During bargaining negotiations in which Carter was present, he said that Fordham’s negotiating team has said that they want to reserve the right to use NDAs in certain cases of sexual misconduct. During these sessions, Fordham administration has said that there might be cases in which survivors themselves choose to sign them, according to Carter. “They sort of had the rationale that some survivors might want to sign an NDA,” Carter said. “And the other rationale that they gave was that it would somehow expedite the process of getting a harasser out of Fordham.” 

However, Howe said that if a complainant does not want to talk, that is their own choice and does not have to be legally enforced. “There’s no reason for a complainant to voluntarily sign an NDA,” Howe said. “If they don’t want to talk about their experience, that’s their business, not the university’s.”

However, Jay Plourde, a Ph.D. graduate student studying quantitative psychology at Fordham, said there are some discrepancies with the administration’s word choices. At a bargaining session in which she was present, Plourde said that Fordham’s team said “that both parties may be considered complainants because the originally accused party may file their own complaint or countercomplaint against the original complainant.
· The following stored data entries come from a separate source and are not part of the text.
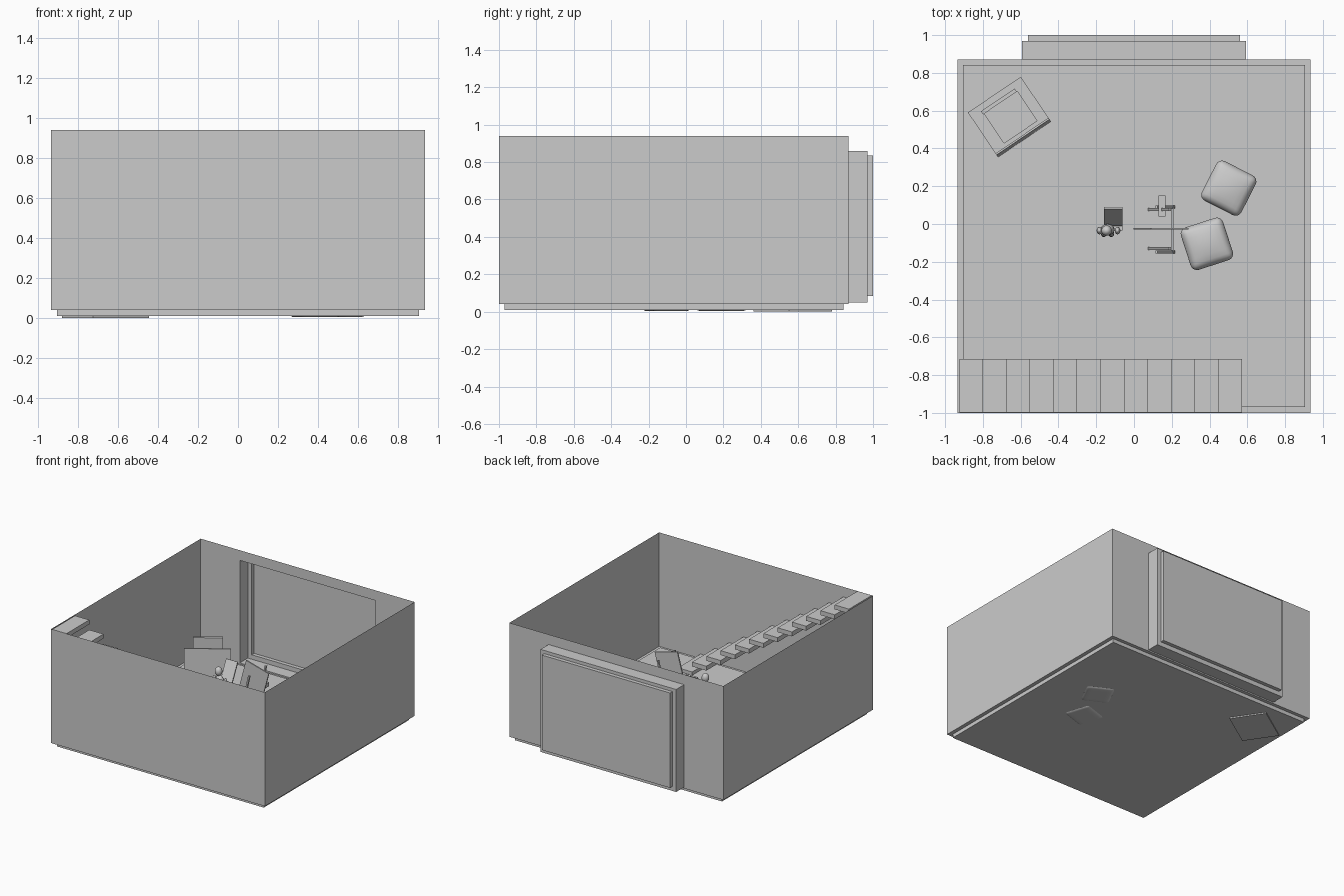
import bpy, bmesh, math
from mathutils import Vector, Matrix

if "Cube" in bpy.data.objects:
    bpy.data.objects.remove(bpy.data.objects["Cube"])

grey = bpy.data.materials.new("plain_grey")
grey.diffuse_color = (0.6, 0.6, 0.6, 1)
grey.use_nodes = True
grey.node_tree.nodes["Principled BSDF"].inputs["Base Color"].default_value = grey.diffuse_color


def finish(name, bm, smooth=False):
    me = bpy.data.meshes.new(name)
    bm.to_mesh(me)
    bm.free()
    me.materials.append(grey)
    ob = bpy.data.objects.new(name, me)
    bpy.context.collection.objects.link(ob)
    if smooth:
        for p in me.polygons:
            p.use_smooth = True
    return ob


def box(name, center, size, rot=(0, 0, 0)):
    bm = bmesh.new()
    bmesh.ops.create_cube(bm, size=1, matrix=Matrix.Diagonal((*size, 1)))
    ob = finish(name, bm)
    ob.location = center
    ob.rotation_euler = rot
    return ob


def beam(name, a, b, width, depth):
    """Bar running from a to b."""
    a, b = Vector(a), Vector(b)
    ob = box(name, (a + b) / 2, (width, depth, (b - a).length))
    ob.rotation_euler = (b - a).to_track_quat('Z', 'Y').to_euler()
    return ob


def ball(name, center, size):
    bm = bmesh.new()
    bmesh.ops.create_uvsphere(bm, u_segments=16, v_segments=10, radius=0.5,
                              matrix=Matrix.Diagonal((*size, 1)))
    ob = finish(name, bm, True)
    ob.location = center
    return ob


# Open-topped room shell; its back wall steps outward into a window bay
bm = bmesh.new()


def loop(x, z0, z1, y):
    return [bm.verts.new(c) for c in ((-x, y, z0), (x, y, z0), (x, y, z1), (-x, y, z1))]


loops = [loop(0.935, 0.04, 0.94, -1.0), loop(0.935, 0.04, 0.94, 0.87),
         loop(0.593, 0.05, 0.86, 0.87), loop(0.593, 0.05, 0.86, 0.97),
         loop(0.56, 0.085, 0.835, 0.97), loop(0.56, 0.085, 0.835, 1.0)]
bm.faces.new(loops[0])
bm.faces.new(loops[-1][::-1])
for n, (a, b) in enumerate(zip(loops, loops[1:])):
    for i in range(4):
        if n == 0 and i == 2:
            continue  # no ceiling
        j = (i + 1) % 4
        bm.faces.new((a[j], a[i], b[i], b[j]))
bmesh.ops.recalc_face_normals(bm, faces=bm.faces)
finish("room_shell", bm)

# Floor slab
box("floor", (0, -0.0635, 0.03), (1.81, 1.813, 0.04))

# Floating stair treads climbing to the left along the front wall
for i in range(12):
    box("stair_tread", (-0.862 + 0.1247 * i, -0.857, 0.9225 - 0.0785 * i),
        (0.1247, 0.284, 0.035))

# Corner armchair: base, seat, back and leaning front panel
turn = math.radians(34)
spin = Matrix.Rotation(turn, 3, 'Z')


def corner(name, offset, size, tilt=0):
    box(name, Vector((-0.662, 0.57, 0)) + spin @ Vector(offset), size, (tilt, 0, turn))


corner("armchair_base", (0, 0, 0.04), (0.338, 0.277, 0.08))
corner("armchair_seat", (0.005, -0.01, 0.11), (0.215, 0.19, 0.07))
corner("armchair_back", (0, 0.095, 0.19), (0.215, 0.02, 0.23))
corner("armchair_front_panel", (0, -0.135, 0.19), (0.338, 0.01, 0.26), math.radians(-3))


# Two soft floor cushions with domed tops
def cushion(name, x, y, angle, side):
    bm = bmesh.new()
    bmesh.ops.create_cube(bm, size=1, matrix=Matrix.Diagonal((side, side, 0.13, 1)))
    bmesh.ops.bevel(bm, geom=bm.edges[:], offset=0.035, segments=4, profile=0.5,
                    affect='EDGES')
    bmesh.ops.subdivide_edges(bm, edges=[e for e in bm.edges if e.calc_length() > 0.05],
                              cuts=5, use_grid_fill=True)
    half = side / 2
    for v in bm.verts:
        if v.co.z > 0.05:
            v.co.z += 0.025 * max(0, 1 - (v.co.x / half) ** 2) * max(0, 1 - (v.co.y / half) ** 2)
    ob = finish(name, bm, True)
    ob.location = (x, y, 0.068)
    ob.rotation_euler = (0, 0, math.radians(angle))


cushion("cushion_rear", 0.502, 0.19, -27, 0.235)
cushion("cushion_front", 0.386, -0.105, 18, 0.235)

# Folding deck chair: crossed side legs, sling and top rail
for y_in, y_out in ((-0.13, -0.147), (0.078, 0.09)):
    beam("chair_back_leg", (0.08, y_in, 0.05), (0.19, y_in, 0.54), 0.016, 0.012)
    beam("chair_cross_leg", (0.22, y_out, 0.02), (0.12, y_out, 0.34), 0.016, 0.012)
beam("chair_sling", (0.095, -0.025, 0.22), (0.19, -0.025, 0.57), 0.01, 0.205)
beam("chair_rear_rail", (0.205, -0.15, 0.08), (0.205, 0.09, 0.08), 0.012, 0.012)
box("chair_arm_block", (0.148, 0.095, 0.36), (0.037, 0.11, 0.03))

# Small seat with a leaning backrest
beam("small_seat_back", (-0.11, -0.005, 0.32), (-0.11, 0.085, 0.50), 0.1, 0.01)
box("small_seat", (-0.11, 0.01, 0.28), (0.1, 0.09, 0.03))
for sx in (-1, 1):
    beam("small_seat_leg", (-0.11 + 0.04 * sx, 0.03, 0.05),
         (-0.11 + 0.04 * sx, 0.03, 0.27), 0.012, 0.012)

# Seated figure in front of the small seat
ball("figure_body", (-0.14, -0.03, 0.35), (0.075, 0.06, 0.14))
ball("figure_head", (-0.145, -0.035, 0.45), (0.055, 0.055, 0.07))
for sx in (-1, 1):
    ball("figure_arm", (-0.135 + 0.048 * sx, -0.035, 0.36), (0.03, 0.04, 0.1))
    ball("figure_leg", (-0.14 + 0.02 * sx, -0.05, 0.2), (0.03, 0.04, 0.26))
Theoretically, this could make both parties complainants and either or both parties subject to NDAs.”

In an email sent out to the entire Fordham community by Tetlow, she stated that both the union and Fordham administration are seemingly in agreement about one thing: harassment and discrimination should not occur. “We care deeply about the opinions of our graduate students, and we agree with many of the issues they have championed, including their advocacy on behalf of sexual harassment complainants.” the email said.

However, until this agreement is translated into a contract that legally eliminates the use of NDAs at Fordham along with satisfying the union’s other demands, FGSW says it will continue to negotiate and potentially withhold their members’ labor again in the future. 

“This story here isn’t a story about an individual who was forced or coerced or cajoled into signing an NDA,” Carter said. “The story is entirely about many people in the union being concerned about harassment and silencing survivors.”